[Source texts of formatted documents]
- Opening Delimiter -

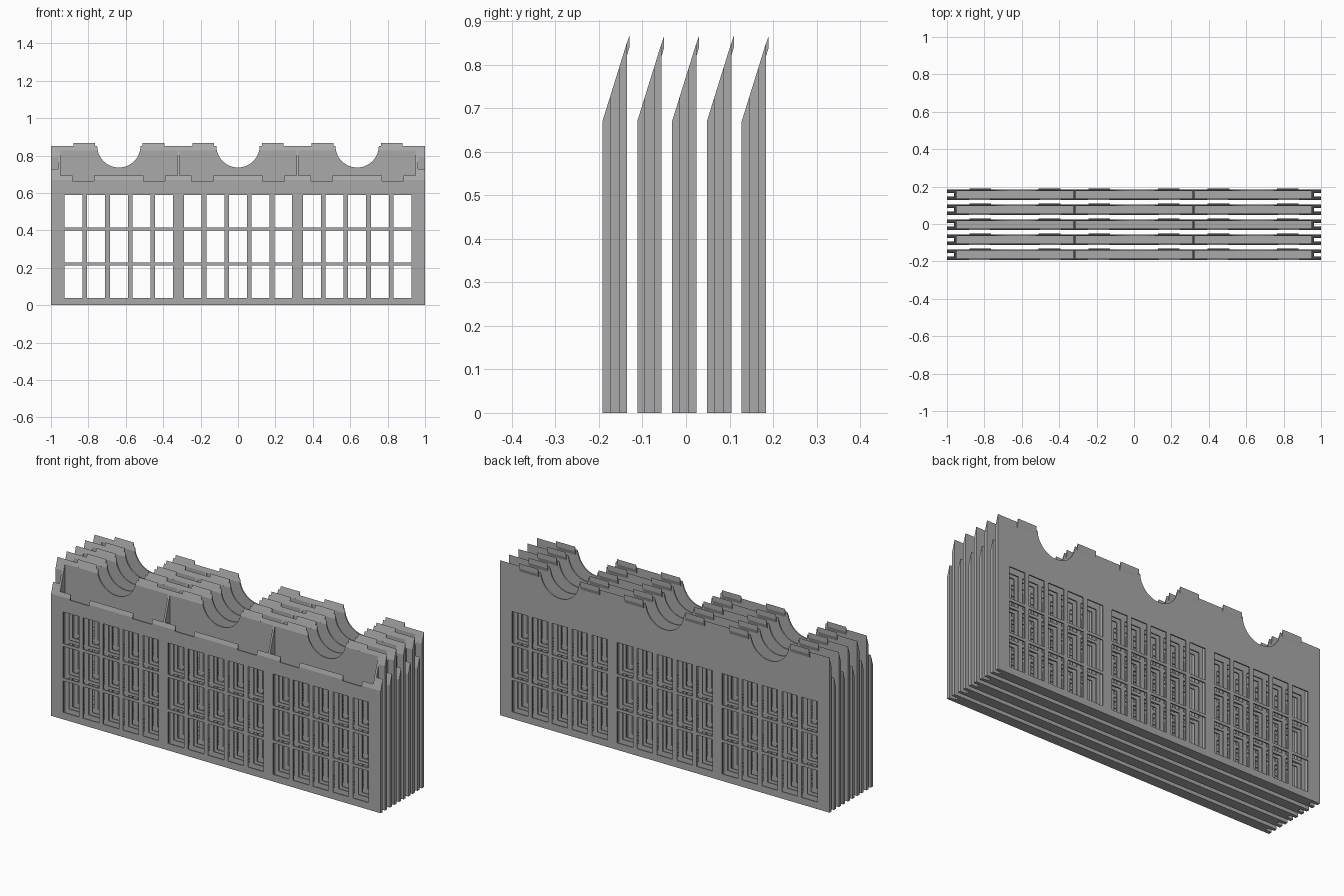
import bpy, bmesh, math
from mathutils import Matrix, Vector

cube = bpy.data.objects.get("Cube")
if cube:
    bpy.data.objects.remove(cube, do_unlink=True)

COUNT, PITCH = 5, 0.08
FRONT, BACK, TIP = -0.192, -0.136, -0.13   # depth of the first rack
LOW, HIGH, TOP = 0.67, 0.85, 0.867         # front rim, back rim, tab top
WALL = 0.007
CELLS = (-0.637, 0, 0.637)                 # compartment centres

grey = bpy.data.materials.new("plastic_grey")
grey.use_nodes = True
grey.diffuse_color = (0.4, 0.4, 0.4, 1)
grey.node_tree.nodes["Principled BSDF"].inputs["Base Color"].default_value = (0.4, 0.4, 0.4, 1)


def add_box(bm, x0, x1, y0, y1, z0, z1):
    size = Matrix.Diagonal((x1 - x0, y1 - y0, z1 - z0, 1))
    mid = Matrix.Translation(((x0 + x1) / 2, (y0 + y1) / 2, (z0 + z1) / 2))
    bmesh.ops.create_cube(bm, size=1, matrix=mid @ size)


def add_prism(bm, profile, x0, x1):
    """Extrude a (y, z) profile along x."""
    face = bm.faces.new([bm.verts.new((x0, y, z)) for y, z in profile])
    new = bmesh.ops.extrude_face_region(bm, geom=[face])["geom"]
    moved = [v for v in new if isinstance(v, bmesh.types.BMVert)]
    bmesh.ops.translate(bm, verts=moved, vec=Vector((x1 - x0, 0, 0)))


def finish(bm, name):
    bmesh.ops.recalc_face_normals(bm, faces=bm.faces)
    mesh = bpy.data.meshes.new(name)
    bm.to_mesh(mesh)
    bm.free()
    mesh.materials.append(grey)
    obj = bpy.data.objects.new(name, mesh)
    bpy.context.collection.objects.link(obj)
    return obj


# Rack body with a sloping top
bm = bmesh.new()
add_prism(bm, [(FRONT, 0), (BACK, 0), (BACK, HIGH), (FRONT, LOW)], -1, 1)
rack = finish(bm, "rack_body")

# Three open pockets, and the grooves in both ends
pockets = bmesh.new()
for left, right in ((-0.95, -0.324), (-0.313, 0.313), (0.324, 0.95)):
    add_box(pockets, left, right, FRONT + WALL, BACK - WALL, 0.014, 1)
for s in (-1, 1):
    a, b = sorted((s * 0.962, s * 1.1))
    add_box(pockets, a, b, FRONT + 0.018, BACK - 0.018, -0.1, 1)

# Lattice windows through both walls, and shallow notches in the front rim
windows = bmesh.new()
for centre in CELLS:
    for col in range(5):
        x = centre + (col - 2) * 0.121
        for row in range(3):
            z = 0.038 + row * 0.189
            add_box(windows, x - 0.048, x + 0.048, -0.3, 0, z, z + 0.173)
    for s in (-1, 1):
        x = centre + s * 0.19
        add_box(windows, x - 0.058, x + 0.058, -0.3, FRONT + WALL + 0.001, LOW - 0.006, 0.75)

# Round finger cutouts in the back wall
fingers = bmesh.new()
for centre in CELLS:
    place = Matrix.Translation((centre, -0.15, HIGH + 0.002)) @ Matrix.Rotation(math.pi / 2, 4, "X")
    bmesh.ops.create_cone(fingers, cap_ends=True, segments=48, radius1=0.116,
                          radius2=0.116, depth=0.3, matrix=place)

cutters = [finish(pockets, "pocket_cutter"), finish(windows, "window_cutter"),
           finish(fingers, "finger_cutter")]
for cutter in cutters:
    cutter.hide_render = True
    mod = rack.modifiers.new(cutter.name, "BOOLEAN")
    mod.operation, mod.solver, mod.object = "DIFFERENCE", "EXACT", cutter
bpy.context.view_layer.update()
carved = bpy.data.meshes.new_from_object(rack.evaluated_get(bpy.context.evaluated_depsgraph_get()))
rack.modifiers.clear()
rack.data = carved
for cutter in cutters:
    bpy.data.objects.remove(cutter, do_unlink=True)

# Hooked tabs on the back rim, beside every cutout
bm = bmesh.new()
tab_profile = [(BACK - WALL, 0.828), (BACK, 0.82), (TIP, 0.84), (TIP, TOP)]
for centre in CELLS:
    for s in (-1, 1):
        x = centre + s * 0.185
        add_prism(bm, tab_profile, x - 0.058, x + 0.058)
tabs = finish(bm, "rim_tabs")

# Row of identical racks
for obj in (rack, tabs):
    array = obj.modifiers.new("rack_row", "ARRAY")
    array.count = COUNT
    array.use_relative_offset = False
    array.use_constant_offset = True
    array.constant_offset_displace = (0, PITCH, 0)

- Closing Delimiter -

- _ACTION ITEM_
Output the entries verbatim but drop the images.

- _OUTPUT FOR THIS TASK_
import bpy, bmesh, math
from mathutils import Matrix, Vector

cube = bpy.data.objects.get("Cube")
if cube:
    bpy.data.objects.remove(cube, do_unlink=True)

COUNT, PITCH = 5, 0.08
FRONT, BACK, TIP = -0.192, -0.136, -0.13   # depth of the first rack
LOW, HIGH, TOP = 0.67, 0.85, 0.867         # front rim, back rim, tab top
WALL = 0.007
CELLS = (-0.637, 0, 0.637)                 # compartment centres

grey = bpy.data.materials.new("plastic_grey")
grey.use_nodes = True
grey.diffuse_color = (0.4, 0.4, 0.4, 1)
grey.node_tree.nodes["Principled BSDF"].inputs["Base Color"].default_value = (0.4, 0.4, 0.4, 1)


def add_box(bm, x0, x1, y0, y1, z0, z1):
    size = Matrix.Diagonal((x1 - x0, y1 - y0, z1 - z0, 1))
    mid = Matrix.Translation(((x0 + x1) / 2, (y0 + y1) / 2, (z0 + z1) / 2))
    bmesh.ops.create_cube(bm, size=1, matrix=mid @ size)


def add_prism(bm, profile, x0, x1):
    """Extrude a (y, z) profile along x."""
    face = bm.faces.new([bm.verts.new((x0, y, z)) for y, z in profile])
    new = bmesh.ops.extrude_face_region(bm, geom=[face])["geom"]
    moved = [v for v in new if isinstance(v, bmesh.types.BMVert)]
    bmesh.ops.translate(bm, verts=moved, vec=Vector((x1 - x0, 0, 0)))


def finish(bm, name):
    bmesh.ops.recalc_face_normals(bm, faces=bm.faces)
    mesh = bpy.data.meshes.new(name)
    bm.to_mesh(mesh)
    bm.free()
    mesh.materials.append(grey)
    obj = bpy.data.objects.new(name, mesh)
    bpy.context.collection.objects.link(obj)
    return obj


# Rack body with a sloping top
bm = bmesh.new()
add_prism(bm, [(FRONT, 0), (BACK, 0), (BACK, HIGH), (FRONT, LOW)], -1, 1)
rack = finish(bm, "rack_body")

# Three open pockets, and the grooves in both ends
pockets = bmesh.new()
for left, right in ((-0.95, -0.324), (-0.313, 0.313), (0.324, 0.95)):
    add_box(pockets, left, right, FRONT + WALL, BACK - WALL, 0.014, 1)
for s in (-1, 1):
    a, b = sorted((s * 0.962, s * 1.1))
    add_box(pockets, a, b, FRONT + 0.018, BACK - 0.018, -0.1, 1)

# Lattice windows through both walls, and shallow notches in the front rim
windows = bmesh.new()
for centre in CELLS:
    for col in range(5):
        x = centre + (col - 2) * 0.121
        for row in range(3):
            z = 0.038 + row * 0.189
            add_box(windows, x - 0.048, x + 0.048, -0.3, 0, z, z + 0.173)
    for s in (-1, 1):
        x = centre + s * 0.19
        add_box(windows, x - 0.058, x + 0.058, -0.3, FRONT + WALL + 0.001, LOW - 0.006, 0.75)

# Round finger cutouts in the back wall
fingers = bmesh.new()
for centre in CELLS:
    place = Matrix.Translation((centre, -0.15, HIGH + 0.002)) @ Matrix.Rotation(math.pi / 2, 4, "X")
    bmesh.ops.create_cone(fingers, cap_ends=True, segments=48, radius1=0.116,
                          radius2=0.116, depth=0.3, matrix=place)

cutters = [finish(pockets, "pocket_cutter"), finish(windows, "window_cutter"),
           finish(fingers, "finger_cutter")]
for cutter in cutters:
    cutter.hide_render = True
    mod = rack.modifiers.new(cutter.name, "BOOLEAN")
    mod.operation, mod.solver, mod.object = "DIFFERENCE", "EXACT", cutter
bpy.context.view_layer.update()
carved = bpy.data.meshes.new_from_object(rack.evaluated_get(bpy.context.evaluated_depsgraph_get()))
rack.modifiers.clear()
rack.data = carved
for cutter in cutters:
    bpy.data.objects.remove(cutter, do_unlink=True)

# Hooked tabs on the back rim, beside every cutout
bm = bmesh.new()
tab_profile = [(BACK - WALL, 0.828), (BACK, 0.82), (TIP, 0.84), (TIP, TOP)]
for centre in CELLS:
    for s in (-1, 1):
        x = centre + s * 0.185
        add_prism(bm, tab_profile, x - 0.058, x + 0.058)
tabs = finish(bm, "rim_tabs")

# Row of identical racks
for obj in (rack, tabs):
    array = obj.modifiers.new("rack_row", "ARRAY")
    array.count = COUNT
    array.use_relative_offset = False
    array.use_constant_offset = True
    array.constant_offset_displace = (0, PITCH, 0)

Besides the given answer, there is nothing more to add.